§ The problem
Your output should be each line from the material below that has the word "clone".

§ Material for this exercise
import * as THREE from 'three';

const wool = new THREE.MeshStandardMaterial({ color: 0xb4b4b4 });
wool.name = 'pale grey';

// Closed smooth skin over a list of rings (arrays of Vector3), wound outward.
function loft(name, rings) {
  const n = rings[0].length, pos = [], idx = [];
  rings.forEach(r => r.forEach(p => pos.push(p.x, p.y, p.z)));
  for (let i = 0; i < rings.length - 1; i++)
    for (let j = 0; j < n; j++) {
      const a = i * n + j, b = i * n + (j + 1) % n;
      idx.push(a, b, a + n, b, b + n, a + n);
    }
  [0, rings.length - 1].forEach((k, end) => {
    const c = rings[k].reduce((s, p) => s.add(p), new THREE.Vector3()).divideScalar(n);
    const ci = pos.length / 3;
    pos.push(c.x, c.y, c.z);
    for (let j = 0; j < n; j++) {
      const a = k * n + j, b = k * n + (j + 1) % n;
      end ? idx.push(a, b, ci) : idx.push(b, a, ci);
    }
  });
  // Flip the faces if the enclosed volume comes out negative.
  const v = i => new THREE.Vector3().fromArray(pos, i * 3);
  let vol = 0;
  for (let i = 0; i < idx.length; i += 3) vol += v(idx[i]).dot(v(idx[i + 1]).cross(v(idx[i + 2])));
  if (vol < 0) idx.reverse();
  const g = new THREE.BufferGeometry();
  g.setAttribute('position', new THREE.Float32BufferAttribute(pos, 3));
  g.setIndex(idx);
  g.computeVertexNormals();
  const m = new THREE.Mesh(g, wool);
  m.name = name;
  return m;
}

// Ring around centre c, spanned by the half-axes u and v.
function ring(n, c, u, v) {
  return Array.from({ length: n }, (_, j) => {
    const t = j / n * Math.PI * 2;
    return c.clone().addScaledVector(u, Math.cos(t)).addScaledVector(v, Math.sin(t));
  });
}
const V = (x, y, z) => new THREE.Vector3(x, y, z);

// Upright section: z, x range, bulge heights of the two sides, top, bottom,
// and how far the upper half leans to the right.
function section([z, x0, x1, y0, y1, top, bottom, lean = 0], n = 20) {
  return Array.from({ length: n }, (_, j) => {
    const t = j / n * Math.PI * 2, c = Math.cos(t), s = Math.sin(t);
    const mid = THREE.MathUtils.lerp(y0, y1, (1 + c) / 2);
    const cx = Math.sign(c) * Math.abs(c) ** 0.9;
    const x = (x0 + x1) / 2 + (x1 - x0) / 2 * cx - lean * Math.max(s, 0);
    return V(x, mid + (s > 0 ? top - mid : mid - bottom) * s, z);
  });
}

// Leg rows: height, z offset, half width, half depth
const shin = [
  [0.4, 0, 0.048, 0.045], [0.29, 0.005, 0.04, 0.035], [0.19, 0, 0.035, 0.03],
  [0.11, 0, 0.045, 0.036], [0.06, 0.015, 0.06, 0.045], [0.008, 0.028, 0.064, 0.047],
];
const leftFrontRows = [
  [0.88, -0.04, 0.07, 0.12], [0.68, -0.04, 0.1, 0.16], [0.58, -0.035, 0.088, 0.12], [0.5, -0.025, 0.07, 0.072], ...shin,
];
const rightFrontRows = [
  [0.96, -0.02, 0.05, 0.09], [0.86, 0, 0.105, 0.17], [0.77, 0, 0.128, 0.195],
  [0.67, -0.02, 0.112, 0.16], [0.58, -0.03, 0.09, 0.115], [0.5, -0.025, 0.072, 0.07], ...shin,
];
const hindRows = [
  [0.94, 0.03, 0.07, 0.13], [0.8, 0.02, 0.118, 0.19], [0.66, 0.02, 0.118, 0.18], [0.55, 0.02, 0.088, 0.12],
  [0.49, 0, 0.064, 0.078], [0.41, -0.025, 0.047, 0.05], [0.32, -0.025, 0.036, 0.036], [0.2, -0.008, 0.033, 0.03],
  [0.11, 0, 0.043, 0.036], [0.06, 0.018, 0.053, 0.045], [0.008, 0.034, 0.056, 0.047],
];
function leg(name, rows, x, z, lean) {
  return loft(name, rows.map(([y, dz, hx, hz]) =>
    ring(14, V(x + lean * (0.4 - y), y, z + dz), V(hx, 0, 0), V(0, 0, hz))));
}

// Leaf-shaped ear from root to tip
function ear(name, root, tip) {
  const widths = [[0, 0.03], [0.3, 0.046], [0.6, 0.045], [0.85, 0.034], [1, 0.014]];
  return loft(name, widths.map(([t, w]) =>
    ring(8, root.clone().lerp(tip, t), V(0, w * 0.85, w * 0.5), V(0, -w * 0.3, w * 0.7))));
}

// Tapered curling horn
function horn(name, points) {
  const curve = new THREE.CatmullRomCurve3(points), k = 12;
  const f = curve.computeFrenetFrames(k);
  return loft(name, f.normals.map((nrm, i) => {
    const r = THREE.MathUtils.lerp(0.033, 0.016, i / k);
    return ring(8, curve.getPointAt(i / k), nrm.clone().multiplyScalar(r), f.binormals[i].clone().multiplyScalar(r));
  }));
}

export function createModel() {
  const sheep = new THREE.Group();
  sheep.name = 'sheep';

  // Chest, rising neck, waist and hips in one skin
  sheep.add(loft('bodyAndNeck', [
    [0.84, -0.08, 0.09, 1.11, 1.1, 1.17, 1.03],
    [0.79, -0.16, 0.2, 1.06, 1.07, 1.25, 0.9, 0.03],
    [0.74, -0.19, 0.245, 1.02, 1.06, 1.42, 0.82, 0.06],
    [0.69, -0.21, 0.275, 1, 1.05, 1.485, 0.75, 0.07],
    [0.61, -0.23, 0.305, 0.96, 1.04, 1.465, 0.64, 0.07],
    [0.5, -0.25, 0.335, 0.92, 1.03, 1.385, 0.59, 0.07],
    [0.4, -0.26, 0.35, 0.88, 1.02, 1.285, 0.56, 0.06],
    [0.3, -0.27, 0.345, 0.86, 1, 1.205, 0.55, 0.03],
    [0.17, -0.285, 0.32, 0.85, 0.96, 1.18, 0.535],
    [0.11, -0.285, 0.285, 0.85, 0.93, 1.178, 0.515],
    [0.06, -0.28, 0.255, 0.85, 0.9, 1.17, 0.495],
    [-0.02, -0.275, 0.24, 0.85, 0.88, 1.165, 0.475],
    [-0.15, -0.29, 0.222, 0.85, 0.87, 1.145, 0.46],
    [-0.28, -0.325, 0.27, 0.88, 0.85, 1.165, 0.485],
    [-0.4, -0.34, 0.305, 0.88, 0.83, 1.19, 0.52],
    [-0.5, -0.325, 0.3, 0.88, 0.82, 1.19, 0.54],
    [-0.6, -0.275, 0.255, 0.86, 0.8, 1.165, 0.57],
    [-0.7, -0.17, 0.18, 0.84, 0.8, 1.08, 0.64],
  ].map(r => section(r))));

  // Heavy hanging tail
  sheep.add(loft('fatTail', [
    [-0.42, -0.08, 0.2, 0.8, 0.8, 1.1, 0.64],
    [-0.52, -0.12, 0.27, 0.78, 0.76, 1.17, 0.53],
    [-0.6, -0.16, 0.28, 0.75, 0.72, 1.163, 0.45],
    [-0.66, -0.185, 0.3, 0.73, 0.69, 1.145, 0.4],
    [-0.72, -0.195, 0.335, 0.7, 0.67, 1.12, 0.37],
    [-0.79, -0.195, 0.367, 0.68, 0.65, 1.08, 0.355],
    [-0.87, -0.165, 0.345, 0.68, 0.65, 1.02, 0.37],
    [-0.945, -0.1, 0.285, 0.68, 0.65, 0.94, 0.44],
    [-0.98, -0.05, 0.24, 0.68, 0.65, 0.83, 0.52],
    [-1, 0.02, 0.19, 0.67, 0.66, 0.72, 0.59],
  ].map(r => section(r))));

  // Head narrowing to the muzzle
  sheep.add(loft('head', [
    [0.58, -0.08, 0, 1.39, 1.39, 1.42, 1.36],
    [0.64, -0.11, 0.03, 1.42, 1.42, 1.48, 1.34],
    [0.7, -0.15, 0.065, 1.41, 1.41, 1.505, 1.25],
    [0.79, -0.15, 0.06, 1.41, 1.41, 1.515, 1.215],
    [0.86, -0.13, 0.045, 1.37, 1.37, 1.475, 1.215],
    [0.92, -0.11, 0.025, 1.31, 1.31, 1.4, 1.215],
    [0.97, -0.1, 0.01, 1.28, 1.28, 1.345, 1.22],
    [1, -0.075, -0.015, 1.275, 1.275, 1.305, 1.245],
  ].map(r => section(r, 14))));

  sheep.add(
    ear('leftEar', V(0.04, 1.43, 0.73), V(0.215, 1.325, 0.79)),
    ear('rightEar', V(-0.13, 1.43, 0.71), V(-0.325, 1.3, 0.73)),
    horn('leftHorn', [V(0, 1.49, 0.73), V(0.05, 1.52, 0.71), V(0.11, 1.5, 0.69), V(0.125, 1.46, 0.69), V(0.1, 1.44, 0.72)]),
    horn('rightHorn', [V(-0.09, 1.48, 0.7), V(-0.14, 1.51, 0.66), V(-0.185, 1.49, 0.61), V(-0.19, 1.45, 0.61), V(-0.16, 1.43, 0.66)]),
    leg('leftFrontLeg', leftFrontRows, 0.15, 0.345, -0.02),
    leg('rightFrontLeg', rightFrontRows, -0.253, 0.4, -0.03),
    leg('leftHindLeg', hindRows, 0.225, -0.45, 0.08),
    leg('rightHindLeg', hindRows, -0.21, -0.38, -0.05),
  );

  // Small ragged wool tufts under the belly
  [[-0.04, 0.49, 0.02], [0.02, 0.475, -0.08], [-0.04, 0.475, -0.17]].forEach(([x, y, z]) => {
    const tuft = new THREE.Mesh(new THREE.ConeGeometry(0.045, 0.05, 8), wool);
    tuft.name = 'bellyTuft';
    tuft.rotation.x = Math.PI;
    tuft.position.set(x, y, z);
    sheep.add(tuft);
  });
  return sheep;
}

§ Exercise output
    return c.clone().addScaledVector(u, Math.cos(t)).addScaledVector(v, Math.sin(t));
    ring(8, root.clone().lerp(tip, t), V(0, w * 0.85, w * 0.5), V(0, -w * 0.3, w * 0.7))));
    return ring(8, curve.getPointAt(i / k), nrm.clone().multiplyScalar(r), f.binormals[i].clone().multiplyScalar(r));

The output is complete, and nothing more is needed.